James Keelaghan wrote a series of articles for the Owen Sound Sun Times last year as part of the lead up to Summerfolk.
I played my first paying gig at seventeen in a folk club in Claresholm, about an hour south of Calgary. After that I played as regularly as I could. Luckily, Calgary was rich in places to play in those days.
I had a regular gig at a place called the Kensington Delicafe. I played three hours a night Thursday, Friday and Saturday-it largely paid my way though University. There was a guy who used to come in for his deli-burger, a bass player named Bill Eaglesham, he was tall and wiry, with piercing blue eyes. I knew him from the local scene. During my sets he would watch me but not once did he ever applaud. My mission became getting some kind of reaction out of him.
I never did. I ended up hiring him as my bass player on my first national tour instead. For the next three years Bill and my other player, Gary Bird, whipped me into shape. Today we would call it mentoring. Back then we just lived by the adage that the best way to get good was to play with people who were better than you.
I did not emerge fully formed as a musician, no musician ever does. Learning to be a performer is a long process-the only way you learn is by playing.
The four finalists from this year’s Youth Discoveries program are already on that road. Youth Discoveries is an initiative of the Georgian Bay Folk Society and is sponsored by Bruce Power and the Dock 92.3 FM. The four acts were chosen from thirty-six who showcased for the opportunity to appear at the 37th annual Summerfolk Music and Crafts Festival.
Amy Carson Hunter is the performer most likely to make you impulsively hold hands with whoever is next to you. She’s from Toronto, but like many of this year’s Discoveries hopefuls, she made the trek north in the hope of winning a spot at the festival and the judges were duly impressed. Her voice sounds too mature to come from someone so young. It hovers somewhere in the dusky zone. She also writes and performs with a maturity and poise that any performer would be envious of.
Mad Casper didn’t travel as far as Amy. Simon Kaarid, Tristan Kaarid, Dan White Erik Wagenaar come from right here in Owen Sound. When I first heard them it took my mind back to a workshop I played with Gil Scott Heron at the Calgary Folk Festival.
Gil’s songs, particularly The Revolution Will Not Be Televised, paved the way for rap music. It’s been argued that Gil was the first rap artist. What was he doing at a folk festival?
All you had to do was listen to get it. The lyrics were politically charged and relevant. The music was played acoustically on piano, upright bass and percussion. If Gil wasn’t folk music, what was?
Mad Casper has the same sensibility-a story to tell against a solid back beat. It’s a mix of hip hop, dub poetry with an acoustic instrumental edge. The lyrics sung in a cadenced and measured staccato are political, sincere and relevant.
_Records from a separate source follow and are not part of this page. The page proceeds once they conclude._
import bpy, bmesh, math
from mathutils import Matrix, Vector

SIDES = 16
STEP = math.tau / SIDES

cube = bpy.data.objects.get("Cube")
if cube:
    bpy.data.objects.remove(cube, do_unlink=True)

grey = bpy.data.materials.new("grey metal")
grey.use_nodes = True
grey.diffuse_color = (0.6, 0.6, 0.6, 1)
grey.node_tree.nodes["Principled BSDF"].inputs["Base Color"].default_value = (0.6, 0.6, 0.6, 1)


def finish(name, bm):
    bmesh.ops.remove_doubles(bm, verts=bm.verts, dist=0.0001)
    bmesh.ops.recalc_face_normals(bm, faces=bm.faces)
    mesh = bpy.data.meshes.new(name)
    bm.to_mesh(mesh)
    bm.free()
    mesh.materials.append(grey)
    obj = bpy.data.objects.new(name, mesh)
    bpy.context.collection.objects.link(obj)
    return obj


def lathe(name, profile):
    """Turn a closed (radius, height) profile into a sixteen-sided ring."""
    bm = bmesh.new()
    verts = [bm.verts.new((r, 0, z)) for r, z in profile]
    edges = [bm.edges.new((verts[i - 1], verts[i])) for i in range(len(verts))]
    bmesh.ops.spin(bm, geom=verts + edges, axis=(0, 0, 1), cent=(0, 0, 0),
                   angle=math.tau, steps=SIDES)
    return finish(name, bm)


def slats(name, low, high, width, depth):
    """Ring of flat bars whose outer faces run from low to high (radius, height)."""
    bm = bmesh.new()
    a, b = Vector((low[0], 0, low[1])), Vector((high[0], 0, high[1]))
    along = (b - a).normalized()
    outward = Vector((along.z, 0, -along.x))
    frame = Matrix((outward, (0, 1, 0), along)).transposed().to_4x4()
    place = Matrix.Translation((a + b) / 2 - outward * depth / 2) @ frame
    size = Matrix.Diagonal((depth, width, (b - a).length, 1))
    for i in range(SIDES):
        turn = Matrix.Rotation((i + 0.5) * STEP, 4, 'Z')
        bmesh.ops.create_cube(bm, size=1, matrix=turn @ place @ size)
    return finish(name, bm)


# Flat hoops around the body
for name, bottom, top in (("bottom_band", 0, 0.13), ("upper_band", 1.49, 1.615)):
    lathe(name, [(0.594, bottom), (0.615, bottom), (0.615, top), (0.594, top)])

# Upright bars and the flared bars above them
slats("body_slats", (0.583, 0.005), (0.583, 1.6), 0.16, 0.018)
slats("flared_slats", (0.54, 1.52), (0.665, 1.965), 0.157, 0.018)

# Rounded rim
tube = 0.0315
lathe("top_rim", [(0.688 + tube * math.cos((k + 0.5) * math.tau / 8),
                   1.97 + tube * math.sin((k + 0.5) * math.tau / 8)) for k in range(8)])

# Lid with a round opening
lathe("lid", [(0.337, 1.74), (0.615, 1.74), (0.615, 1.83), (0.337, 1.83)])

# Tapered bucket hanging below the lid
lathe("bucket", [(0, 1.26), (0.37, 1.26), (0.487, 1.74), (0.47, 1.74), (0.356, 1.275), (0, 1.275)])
Chris Strazz comes from Woodbridge. He sings with a high reedy tenor and has a great sense of amtosphere. He is slightly bluesy with an undeniably great rhythm guitar style. Chris is blessed with a quick smile and a comfortable attitude that is disarming. If Carson Hunter is the dark and sultry, Chris is the guy who’s going to send you down the street whistling. Of all our Discovery finalists I would peg him as the guy most likely to end up doing one of those coveted musical appearances on Sesame Street.
I was extremely happy that traditional music was represented at the Youth Discoveries showcases. I love fiddling and step dancing, but it is a crowded field and to rise to the top you have to be really good. Andrew and Diana Dawydchak are 12 and 14 years old, respectively. They were the youngest performers at Youth Discoveries, but may be the most seasoned performers of the bunch. You don’t get to be as good as they are unless you’ve been doing it a long time. They have taken top honours at the Canadian Open in Shelburne and the Ontario Open in Bobcageon. That is no mean feat.
They are energetic and explosive, but what was the most disarming thing about them was the fact that their bio ends by saying that they are proud to be Maple Leaf’s fans. Is there anything more enchanting than the optimism of youth?
Youth Discoveries happens because of the hard work of many people. In the next year we are going to expand the program. We’ll be offering workshops on everything from performance to vocal technique and a new venue for the Final Showcase.
There is a wealth of young talent in our communities and we want to help that talent reach its audience. You can help the GBFS by letting us know abut the outstanding young performers in your community.
Join us Friday, August 17 at the Summerfolk Music and Crafts Festival for the Youth Discoveries concert starting at 7pm on the Young and Hungry/Over the Hill stage
For more information visit us at www.summerfolk.org.